AstraZeneca has secured support from the US government to advance the development of antibody-based COVID-19 treatments as the British drugmaker ramps up efforts beyond its potential vaccine to combat the global health crisis.
The company said on Tuesday it had signed a second set of deals with authorities in the United States backing its development of a monoclonal antibody treatment against the coronavirus.
It declined to disclose details of the agreement but said it had agreed terms with the Defense Advanced Research Projects Agency (DARPA) and Biomedical Advanced Research and Development Authority (BARDA) to move two COVID-19 antibody therapies it has licensed from researchers into clinical studies in the next two months.
Companies and governments are scrambling to bring a solution for the illness caused by the new coronavirus to market as soon as possible, and many in the medical community believe antibody-based therapies hold great potential.
The United States has already secured 300 million doses of AstraZeneca’s experimental COVID-19 vaccine, AZD1222, and Defense Secretary Mark Esper vowed last month that the U.S. military and other parts of the government would work with the private sector to produce a vaccine at scale by year-end.
AstraZeneca said it has licensed six monoclonal antibody candidates from Vanderbilt University in Nashville, Tennessee. Two of those six prospective proteins will be tested as a combination approach for COVID-19.
Antibodies are generated in the body to fight off infection. Monoclonal antibodies mimic natural antibodies and can be isolated and manufactured in large quantities to treat diseases in patients.
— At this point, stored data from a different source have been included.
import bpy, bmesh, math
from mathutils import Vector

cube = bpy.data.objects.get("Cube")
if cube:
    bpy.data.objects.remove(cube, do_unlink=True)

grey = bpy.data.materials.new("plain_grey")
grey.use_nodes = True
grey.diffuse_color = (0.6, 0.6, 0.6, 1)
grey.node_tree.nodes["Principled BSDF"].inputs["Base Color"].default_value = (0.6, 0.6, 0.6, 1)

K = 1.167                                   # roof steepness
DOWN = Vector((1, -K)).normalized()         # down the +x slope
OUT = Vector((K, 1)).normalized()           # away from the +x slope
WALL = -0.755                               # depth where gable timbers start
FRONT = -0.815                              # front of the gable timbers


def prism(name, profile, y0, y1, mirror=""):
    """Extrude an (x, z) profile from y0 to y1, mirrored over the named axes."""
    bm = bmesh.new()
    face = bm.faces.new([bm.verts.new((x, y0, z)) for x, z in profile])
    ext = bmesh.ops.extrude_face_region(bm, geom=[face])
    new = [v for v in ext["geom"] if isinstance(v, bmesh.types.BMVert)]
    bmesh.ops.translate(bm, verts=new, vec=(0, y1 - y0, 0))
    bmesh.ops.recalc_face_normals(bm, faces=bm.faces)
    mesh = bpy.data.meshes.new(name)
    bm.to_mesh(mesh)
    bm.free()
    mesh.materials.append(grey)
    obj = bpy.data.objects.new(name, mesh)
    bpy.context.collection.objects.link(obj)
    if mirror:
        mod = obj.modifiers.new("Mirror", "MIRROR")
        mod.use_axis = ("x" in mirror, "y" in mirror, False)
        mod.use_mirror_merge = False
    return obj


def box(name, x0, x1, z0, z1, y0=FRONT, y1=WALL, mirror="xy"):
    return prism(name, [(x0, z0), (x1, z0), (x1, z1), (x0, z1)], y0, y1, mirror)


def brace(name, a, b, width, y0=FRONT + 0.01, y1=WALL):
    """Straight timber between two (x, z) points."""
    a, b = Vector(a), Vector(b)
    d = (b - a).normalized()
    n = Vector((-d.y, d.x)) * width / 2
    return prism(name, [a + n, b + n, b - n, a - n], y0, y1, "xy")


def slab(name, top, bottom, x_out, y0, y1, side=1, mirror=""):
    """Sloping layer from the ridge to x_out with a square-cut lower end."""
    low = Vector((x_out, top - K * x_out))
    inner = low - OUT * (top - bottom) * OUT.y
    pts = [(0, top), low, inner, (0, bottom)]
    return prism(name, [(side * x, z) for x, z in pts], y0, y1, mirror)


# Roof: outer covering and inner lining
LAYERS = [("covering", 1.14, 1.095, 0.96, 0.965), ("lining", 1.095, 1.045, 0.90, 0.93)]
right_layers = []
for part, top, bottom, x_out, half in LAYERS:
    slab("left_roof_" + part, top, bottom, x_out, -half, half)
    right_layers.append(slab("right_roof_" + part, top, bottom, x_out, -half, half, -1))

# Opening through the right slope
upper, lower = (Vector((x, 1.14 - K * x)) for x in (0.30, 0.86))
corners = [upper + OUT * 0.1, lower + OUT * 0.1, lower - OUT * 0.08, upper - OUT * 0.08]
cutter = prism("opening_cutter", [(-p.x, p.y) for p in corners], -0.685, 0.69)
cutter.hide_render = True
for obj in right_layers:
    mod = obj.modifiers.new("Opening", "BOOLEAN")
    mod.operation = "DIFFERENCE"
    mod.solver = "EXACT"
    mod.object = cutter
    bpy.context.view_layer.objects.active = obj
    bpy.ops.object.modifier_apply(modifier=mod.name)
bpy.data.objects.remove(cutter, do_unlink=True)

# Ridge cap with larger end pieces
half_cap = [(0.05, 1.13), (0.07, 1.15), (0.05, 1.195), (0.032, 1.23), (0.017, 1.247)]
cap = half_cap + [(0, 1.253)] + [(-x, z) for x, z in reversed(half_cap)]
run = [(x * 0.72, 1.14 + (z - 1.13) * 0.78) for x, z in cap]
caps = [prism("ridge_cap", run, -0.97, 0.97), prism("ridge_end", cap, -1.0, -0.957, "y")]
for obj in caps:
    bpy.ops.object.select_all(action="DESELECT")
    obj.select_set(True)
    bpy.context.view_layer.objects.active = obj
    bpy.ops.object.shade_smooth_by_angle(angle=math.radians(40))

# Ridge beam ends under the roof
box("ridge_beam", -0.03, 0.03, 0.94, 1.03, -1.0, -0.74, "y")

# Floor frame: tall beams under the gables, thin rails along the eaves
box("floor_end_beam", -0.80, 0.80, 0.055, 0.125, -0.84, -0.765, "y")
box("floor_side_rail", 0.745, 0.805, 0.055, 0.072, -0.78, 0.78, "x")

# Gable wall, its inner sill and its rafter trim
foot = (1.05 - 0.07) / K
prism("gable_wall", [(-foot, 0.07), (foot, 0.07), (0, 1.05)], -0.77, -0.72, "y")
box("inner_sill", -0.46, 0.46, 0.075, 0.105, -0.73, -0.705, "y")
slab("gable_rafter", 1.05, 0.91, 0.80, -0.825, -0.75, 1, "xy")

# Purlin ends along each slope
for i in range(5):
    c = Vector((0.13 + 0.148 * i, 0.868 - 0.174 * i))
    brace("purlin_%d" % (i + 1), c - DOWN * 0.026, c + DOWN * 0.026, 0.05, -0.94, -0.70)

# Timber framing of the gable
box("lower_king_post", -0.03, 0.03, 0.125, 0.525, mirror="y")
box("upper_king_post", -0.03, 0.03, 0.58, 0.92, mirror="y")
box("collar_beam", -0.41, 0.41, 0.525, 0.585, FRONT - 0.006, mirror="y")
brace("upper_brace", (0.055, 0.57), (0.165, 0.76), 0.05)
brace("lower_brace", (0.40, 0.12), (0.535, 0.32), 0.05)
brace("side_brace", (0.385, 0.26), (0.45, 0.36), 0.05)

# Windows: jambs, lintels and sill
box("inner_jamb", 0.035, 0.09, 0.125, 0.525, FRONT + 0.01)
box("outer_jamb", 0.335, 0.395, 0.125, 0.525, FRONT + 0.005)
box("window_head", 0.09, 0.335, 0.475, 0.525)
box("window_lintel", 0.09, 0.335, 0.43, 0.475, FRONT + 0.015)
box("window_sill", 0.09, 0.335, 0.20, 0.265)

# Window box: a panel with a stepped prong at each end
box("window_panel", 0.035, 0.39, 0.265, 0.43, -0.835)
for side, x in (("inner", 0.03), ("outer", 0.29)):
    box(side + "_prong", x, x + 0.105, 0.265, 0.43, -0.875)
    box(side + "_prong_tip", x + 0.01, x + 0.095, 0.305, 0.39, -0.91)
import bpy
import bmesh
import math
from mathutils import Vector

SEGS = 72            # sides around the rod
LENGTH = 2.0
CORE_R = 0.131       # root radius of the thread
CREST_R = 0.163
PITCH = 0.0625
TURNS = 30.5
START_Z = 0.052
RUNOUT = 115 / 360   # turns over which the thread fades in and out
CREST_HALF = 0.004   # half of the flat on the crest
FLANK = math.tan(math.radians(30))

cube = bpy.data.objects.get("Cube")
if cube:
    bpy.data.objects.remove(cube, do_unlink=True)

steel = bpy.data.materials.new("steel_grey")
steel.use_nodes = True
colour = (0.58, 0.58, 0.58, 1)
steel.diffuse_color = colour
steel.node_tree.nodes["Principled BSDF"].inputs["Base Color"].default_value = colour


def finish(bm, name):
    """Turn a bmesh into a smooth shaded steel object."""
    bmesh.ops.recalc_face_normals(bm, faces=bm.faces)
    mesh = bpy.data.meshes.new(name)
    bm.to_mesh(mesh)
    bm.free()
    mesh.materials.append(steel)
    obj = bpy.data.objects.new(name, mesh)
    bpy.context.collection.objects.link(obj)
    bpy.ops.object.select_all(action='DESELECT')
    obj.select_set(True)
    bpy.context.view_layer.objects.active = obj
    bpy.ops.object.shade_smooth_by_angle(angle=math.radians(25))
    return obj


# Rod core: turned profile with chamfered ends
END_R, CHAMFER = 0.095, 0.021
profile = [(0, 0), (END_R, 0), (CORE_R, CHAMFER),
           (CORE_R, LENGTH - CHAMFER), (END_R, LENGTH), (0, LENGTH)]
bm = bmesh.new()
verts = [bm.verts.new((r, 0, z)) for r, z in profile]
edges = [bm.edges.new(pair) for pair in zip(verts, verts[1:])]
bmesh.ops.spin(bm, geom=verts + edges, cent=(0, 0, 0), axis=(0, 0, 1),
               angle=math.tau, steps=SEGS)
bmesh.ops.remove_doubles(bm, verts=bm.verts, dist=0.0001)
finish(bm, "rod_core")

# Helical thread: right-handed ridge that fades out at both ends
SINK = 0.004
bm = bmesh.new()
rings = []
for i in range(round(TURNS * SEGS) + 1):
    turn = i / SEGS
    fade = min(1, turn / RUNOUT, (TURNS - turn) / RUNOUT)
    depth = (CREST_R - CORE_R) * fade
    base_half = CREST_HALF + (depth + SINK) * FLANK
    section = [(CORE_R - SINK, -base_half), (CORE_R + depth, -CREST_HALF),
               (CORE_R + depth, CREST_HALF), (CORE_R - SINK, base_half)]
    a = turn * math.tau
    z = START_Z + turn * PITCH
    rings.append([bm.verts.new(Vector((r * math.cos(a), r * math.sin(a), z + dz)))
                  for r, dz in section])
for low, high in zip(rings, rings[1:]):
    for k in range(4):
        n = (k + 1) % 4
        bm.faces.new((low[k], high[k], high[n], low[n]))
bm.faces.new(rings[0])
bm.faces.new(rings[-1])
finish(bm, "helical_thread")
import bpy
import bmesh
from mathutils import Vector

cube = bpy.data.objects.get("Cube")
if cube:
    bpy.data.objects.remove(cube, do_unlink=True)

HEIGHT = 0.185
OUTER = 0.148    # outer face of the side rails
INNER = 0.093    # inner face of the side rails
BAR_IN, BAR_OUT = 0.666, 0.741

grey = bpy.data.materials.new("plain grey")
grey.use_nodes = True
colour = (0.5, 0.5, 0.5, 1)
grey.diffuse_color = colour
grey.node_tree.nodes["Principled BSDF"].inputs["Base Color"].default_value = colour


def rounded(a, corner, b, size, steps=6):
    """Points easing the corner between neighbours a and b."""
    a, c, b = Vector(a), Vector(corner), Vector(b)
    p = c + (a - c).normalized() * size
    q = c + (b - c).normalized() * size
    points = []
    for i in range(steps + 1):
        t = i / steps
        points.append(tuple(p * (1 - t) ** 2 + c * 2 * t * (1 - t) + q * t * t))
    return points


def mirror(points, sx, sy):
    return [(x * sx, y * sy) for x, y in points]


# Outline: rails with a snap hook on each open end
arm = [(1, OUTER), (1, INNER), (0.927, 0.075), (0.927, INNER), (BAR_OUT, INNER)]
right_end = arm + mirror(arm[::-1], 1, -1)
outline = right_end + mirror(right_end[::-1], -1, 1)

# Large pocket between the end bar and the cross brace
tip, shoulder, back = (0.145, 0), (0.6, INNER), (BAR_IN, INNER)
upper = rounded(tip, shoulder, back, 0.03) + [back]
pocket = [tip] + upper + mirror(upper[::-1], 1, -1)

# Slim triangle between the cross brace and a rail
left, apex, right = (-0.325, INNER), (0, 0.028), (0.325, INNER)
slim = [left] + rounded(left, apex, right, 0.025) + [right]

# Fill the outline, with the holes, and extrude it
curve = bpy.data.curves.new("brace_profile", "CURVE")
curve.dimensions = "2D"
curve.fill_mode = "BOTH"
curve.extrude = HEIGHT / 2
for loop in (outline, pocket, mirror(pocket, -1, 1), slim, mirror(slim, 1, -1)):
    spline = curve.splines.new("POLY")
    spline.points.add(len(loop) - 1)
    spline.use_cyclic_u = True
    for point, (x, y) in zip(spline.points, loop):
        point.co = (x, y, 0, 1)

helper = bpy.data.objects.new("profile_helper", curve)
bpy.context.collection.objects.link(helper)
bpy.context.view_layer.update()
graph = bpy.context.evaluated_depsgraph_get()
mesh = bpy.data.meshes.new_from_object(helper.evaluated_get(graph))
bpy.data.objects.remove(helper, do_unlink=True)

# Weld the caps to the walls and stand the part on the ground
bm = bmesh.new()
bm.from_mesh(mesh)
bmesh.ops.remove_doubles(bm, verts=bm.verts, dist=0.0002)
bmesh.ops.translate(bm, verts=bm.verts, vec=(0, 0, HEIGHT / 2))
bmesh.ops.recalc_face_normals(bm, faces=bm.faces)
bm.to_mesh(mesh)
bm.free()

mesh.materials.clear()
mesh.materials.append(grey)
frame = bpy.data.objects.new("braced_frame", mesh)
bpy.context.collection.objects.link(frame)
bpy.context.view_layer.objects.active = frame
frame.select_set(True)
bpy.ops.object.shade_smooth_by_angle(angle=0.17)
Shares of London’s most valuable listed company were up 1.3% at 8,307 pence by 1114 GMT.